◆ **Work request**:
With every picture left out, restate the listing below exactly as written.

◆ **Supplied material**:
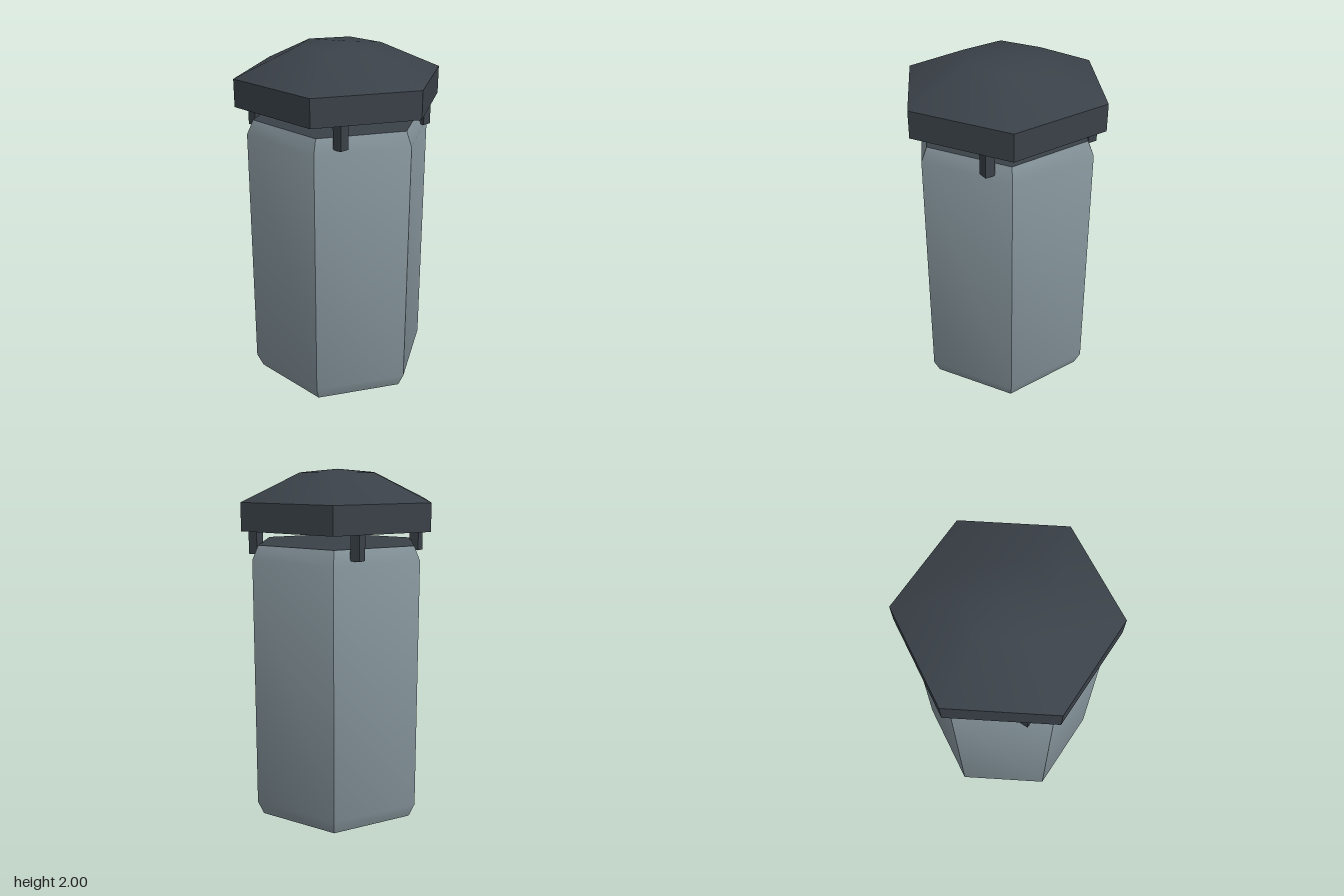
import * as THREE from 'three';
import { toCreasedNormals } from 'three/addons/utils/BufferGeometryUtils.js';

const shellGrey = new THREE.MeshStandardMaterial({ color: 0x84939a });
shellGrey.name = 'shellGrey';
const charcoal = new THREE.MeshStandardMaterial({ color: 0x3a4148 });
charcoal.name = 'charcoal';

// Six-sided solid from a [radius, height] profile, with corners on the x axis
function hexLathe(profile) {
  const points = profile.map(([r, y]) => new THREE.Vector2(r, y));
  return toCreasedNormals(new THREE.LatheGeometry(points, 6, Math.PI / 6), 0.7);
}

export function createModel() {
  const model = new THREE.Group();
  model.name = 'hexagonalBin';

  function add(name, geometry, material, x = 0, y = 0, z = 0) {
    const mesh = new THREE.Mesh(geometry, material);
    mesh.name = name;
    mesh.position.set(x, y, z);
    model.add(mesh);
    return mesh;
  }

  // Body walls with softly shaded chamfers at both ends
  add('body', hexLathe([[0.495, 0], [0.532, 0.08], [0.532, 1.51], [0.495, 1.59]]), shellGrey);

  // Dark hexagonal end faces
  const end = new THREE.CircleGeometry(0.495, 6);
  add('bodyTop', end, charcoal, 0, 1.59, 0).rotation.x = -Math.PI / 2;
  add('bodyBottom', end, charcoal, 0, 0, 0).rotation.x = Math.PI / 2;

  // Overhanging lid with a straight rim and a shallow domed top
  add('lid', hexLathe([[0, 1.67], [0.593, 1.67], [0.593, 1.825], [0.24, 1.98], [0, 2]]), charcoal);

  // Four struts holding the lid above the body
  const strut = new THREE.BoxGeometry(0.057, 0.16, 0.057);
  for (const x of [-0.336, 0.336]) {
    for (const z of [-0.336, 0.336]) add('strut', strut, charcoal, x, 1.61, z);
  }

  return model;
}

◆ **Reply**:
import * as THREE from 'three';
import { toCreasedNormals } from 'three/addons/utils/BufferGeometryUtils.js';

const shellGrey = new THREE.MeshStandardMaterial({ color: 0x84939a });
shellGrey.name = 'shellGrey';
const charcoal = new THREE.MeshStandardMaterial({ color: 0x3a4148 });
charcoal.name = 'charcoal';

// Six-sided solid from a [radius, height] profile, with corners on the x axis
function hexLathe(profile) {
  const points = profile.map(([r, y]) => new THREE.Vector2(r, y));
  return toCreasedNormals(new THREE.LatheGeometry(points, 6, Math.PI / 6), 0.7);
}

export function createModel() {
  const model = new THREE.Group();
  model.name = 'hexagonalBin';

  function add(name, geometry, material, x = 0, y = 0, z = 0) {
    const mesh = new THREE.Mesh(geometry, material);
    mesh.name = name;
    mesh.position.set(x, y, z);
    model.add(mesh);
    return mesh;
  }

  // Body walls with softly shaded chamfers at both ends
  add('body', hexLathe([[0.495, 0], [0.532, 0.08], [0.532, 1.51], [0.495, 1.59]]), shellGrey);

  // Dark hexagonal end faces
  const end = new THREE.CircleGeometry(0.495, 6);
  add('bodyTop', end, charcoal, 0, 1.59, 0).rotation.x = -Math.PI / 2;
  add('bodyBottom', end, charcoal, 0, 0, 0).rotation.x = Math.PI / 2;

  // Overhanging lid with a straight rim and a shallow domed top
  add('lid', hexLathe([[0, 1.67], [0.593, 1.67], [0.593, 1.825], [0.24, 1.98], [0, 2]]), charcoal);

  // Four struts holding the lid above the body
  const strut = new THREE.BoxGeometry(0.057, 0.16, 0.057);
  for (const x of [-0.336, 0.336]) {
    for (const z of [-0.336, 0.336]) add('strut', strut, charcoal, x, 1.61, z);
  }

  return model;
}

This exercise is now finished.